Task description ::
The response must contain every line from the records below that has "faces".

◇ ◇ ◇

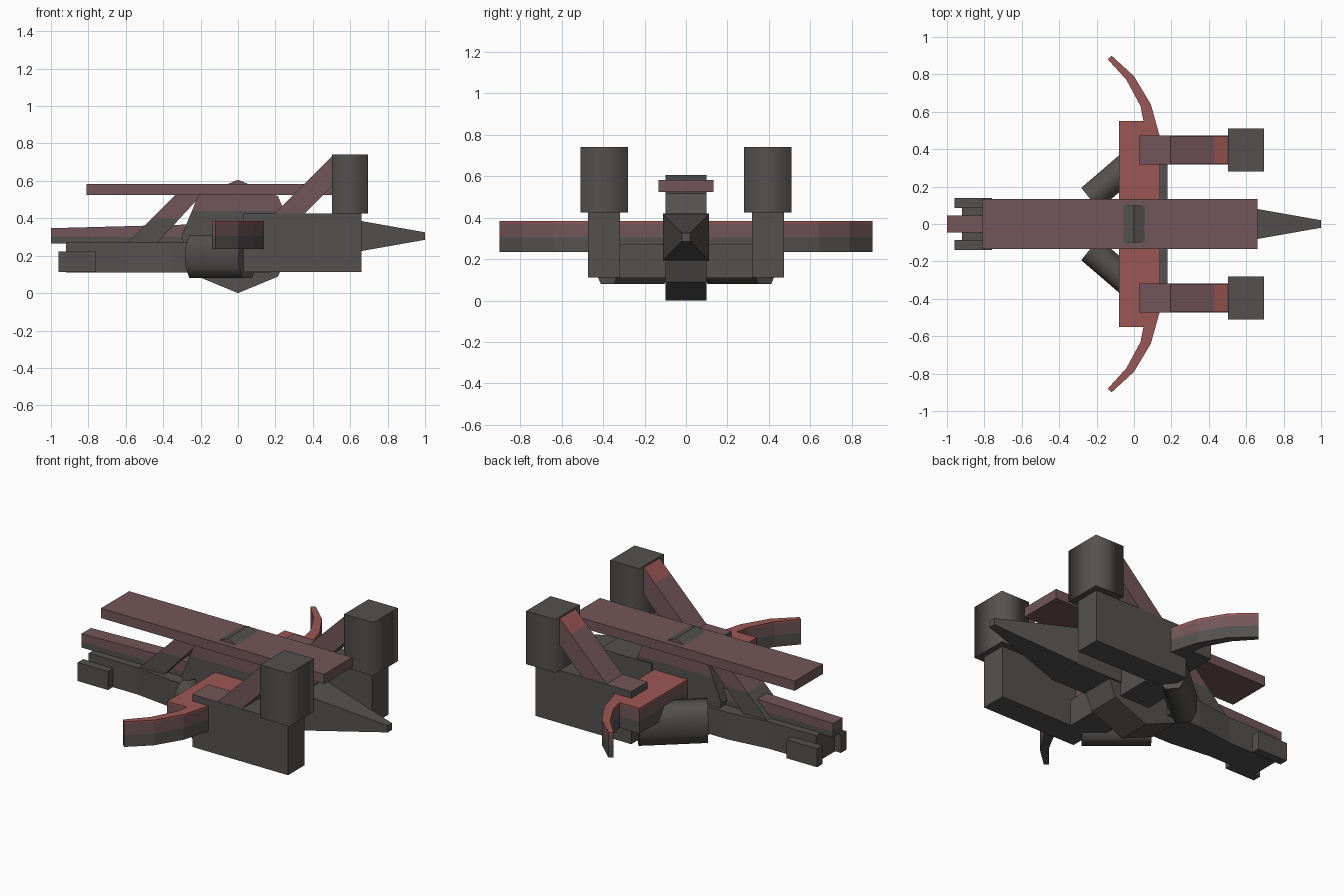
import bpy, bmesh, math
from mathutils import Vector

if "Cube" in bpy.data.objects:
    bpy.data.objects.remove(bpy.data.objects["Cube"])


def material(name, rgb):
    m = bpy.data.materials.new(name)
    m.diffuse_color = (*rgb, 1)
    m.use_nodes = True
    m.node_tree.nodes["Principled BSDF"].inputs["Base Color"].default_value = m.diffuse_color
    return m


GREY, MAUVE, RED = 0, 1, 2
MATS = [material("dark_grey", (0.088, 0.083, 0.080)),
        material("dull_mauve", (0.170, 0.093, 0.100)),
        material("rust_red", (0.330, 0.095, 0.090))]


def finish(name, bm, rule=GREY, cuts=(), mirror=False, smooth=None):
    """Cut at (point, normal) planes, colour faces by rule, make the object."""
    for co, no in cuts:
        bmesh.ops.bisect_plane(bm, geom=bm.verts[:] + bm.edges[:] + bm.faces[:],
                               plane_co=co, plane_no=no)
    bmesh.ops.recalc_face_normals(bm, faces=bm.faces[:])
    bm.normal_update()
    for f in bm.faces:
        c, n = f.calc_center_median(), f.normal
        f.material_index = rule(c, n) if callable(rule) else rule
        f.smooth = bool(smooth and smooth(n))
    me = bpy.data.meshes.new(name)
    bm.to_mesh(me)
    bm.free()
    for m in MATS:
        me.materials.append(m)
    ob = bpy.data.objects.new(name, me)
    bpy.context.collection.objects.link(ob)
    if mirror:
        mod = ob.modifiers.new("mirror", 'MIRROR')
        mod.use_axis = (False, True, False)
    return ob


def loft(rings):
    """Solid joining equal-length rings of points, capped at both ends."""
    bm = bmesh.new()
    vs = [[bm.verts.new(p) for p in r] for r in rings]
    n = len(vs[0])
    for a, b in zip(vs, vs[1:]):
        for i in range(n):
            bm.faces.new((a[i], a[(i + 1) % n], b[(i + 1) % n], b[i]))
    bm.faces.new(vs[0])
    bm.faces.new(vs[-1])
    return bm


def side_prism(pts, y0, y1):
    return loft([[(x, y, z) for x, z in pts] for y in (y0, y1)])


def plan_prism(pts, z0, z1):
    return loft([[(x, y, z) for x, y in pts] for z in (z0, z1)])


def box(x0, x1, y0, y1, z0, z1):
    return plan_prism([(x0, y0), (x1, y0), (x1, y1), (x0, y1)], z0, z1)


def level(z):
    return ((0, 0, z), (0, 0, 1))


# central octagonal hub, mauve on its upper flanks
hub = [(0.303 * math.cos(i * math.pi / 4), 0.303 + 0.303 * math.sin(i * math.pi / 4))
       for i in range(8)]
finish("hub", side_prism(hub, -0.10, 0.10),
       lambda c, n: MAUVE if c.z > 0.44 and abs(n.y) > 0.5 else GREY, [level(0.44)])

# long flat plate on top
finish("top_plate", box(-0.81, 0.66, -0.133, 0.133, 0.525, 0.583), MAUVE)

# tapered tail cone with its base block
finish("cone_block", box(0.15, 0.49, -0.11, 0.11, 0.19, 0.42))
finish("cone", loft([[(x, -r, 0.305 - r), (x, r, 0.305 - r),
                      (x, r, 0.305 + r), (x, -r, 0.305 + r)]
                     for x, r in ((0.49, 0.11), (1.0, 0.02))]))

# front boom: body, side prongs, gun rail and rising brace
finish("boom", plan_prism([(-0.92, -0.09), (-0.60, -0.09), (-0.36, -0.12), (-0.15, -0.12),
                           (-0.15, 0.12), (-0.36, 0.12), (-0.60, 0.09), (-0.92, 0.09)],
                          0.11, 0.27))
finish("prong", box(-0.96, -0.76, 0.085, 0.138, 0.112, 0.222), mirror=True)
finish("rail", side_prism([(-1, 0.265), (-0.25, 0.265), (-0.25, 0.367), (-1, 0.347)],
                          -0.045, 0.045),
       lambda c, n: MAUVE if c.z > 0.30 else GREY, [level(0.30)])
finish("brace", side_prism([(-0.60, 0.26), (-0.44, 0.26), (-0.19, 0.53), (-0.33, 0.53)],
                           -0.08, 0.08),
       lambda c, n: MAUVE if c.z > 0.40 else GREY, [level(0.40)])

# cross wing with swept, curved blades at both ends
half = [(0.14, 0.46), (0.09, 0.64), (0.0, 0.79), (-0.12, 0.90), (-0.14, 0.88),
        (-0.04, 0.77), (0.035, 0.63), (0.05, 0.552), (-0.08, 0.552)]
wing = half + [(x, -y) for x, y in reversed(half)]


def wing_rule(c, n):
    if n.z > 0.7 or c.z > 0.37:
        return RED
    return MAUVE if c.z > 0.305 else GREY


finish("wing", plan_prism(wing, 0.235, 0.385), wing_rule, [level(0.305), level(0.373)])

# beam joining the two side pods
finish("cross_beam", box(-0.02, 0.18, -0.33, 0.33, 0.11, 0.27))

# side pods with mauve top at the leading end
finish("pod", box(0.03, 0.66, 0.318, 0.472, 0.112, 0.425),
       lambda c, n: MAUVE if n.z > 0.7 and c.x < 0.35 else GREY,
       [((0.35, 0, 0), (1, 0, 0))], mirror=True)

# slanted struts up to the towers, red near the top
finish("strut", side_prism([(0.19, 0.42), (0.35, 0.42), (0.51, 0.58), (0.51, 0.74)],
                           0.32, 0.47),
       lambda c, n: RED if n.z > 0.3 and c.x > 0.43 else MAUVE,
       [((0.43, 0, 0), (1, 0, 0))], mirror=True)

# upright towers
finish("tower", box(0.503, 0.695, 0.28, 0.51, 0.425, 0.742), mirror=True,
       smooth=lambda n: abs(n.z) < 0.5)

# faceted diagonal arms from boom to pods
axis = Vector((0.31, 0.25, 0)).normalized()
across = Vector((-axis.y, axis.x, 0))
section = [(-0.04, 0.115), (0.04, 0.115), (0.075, 0.05), (0.075, -0.05),
           (0.04, -0.115), (-0.04, -0.115), (-0.075, -0.05), (-0.075, 0.05)]
arm = [[Vector(c) + across * u + Vector((0, 0, w)) for u, w in section]
       for c in ((-0.235, 0.135, 0.195), (0.05, 0.38, 0.195))]
finish("arm", loft(arm), mirror=True, smooth=lambda n: abs(n.dot(axis)) < 0.5)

◇ ◇ ◇

The completed task ::
    """Cut at (point, normal) planes, colour faces by rule, make the object."""
        bmesh.ops.bisect_plane(bm, geom=bm.verts[:] + bm.edges[:] + bm.faces[:],
    bmesh.ops.recalc_face_normals(bm, faces=bm.faces[:])
    for f in bm.faces:
            bm.faces.new((a[i], a[(i + 1) % n], b[(i + 1) % n], b[i]))
    bm.faces.new(vs[0])
    bm.faces.new(vs[-1])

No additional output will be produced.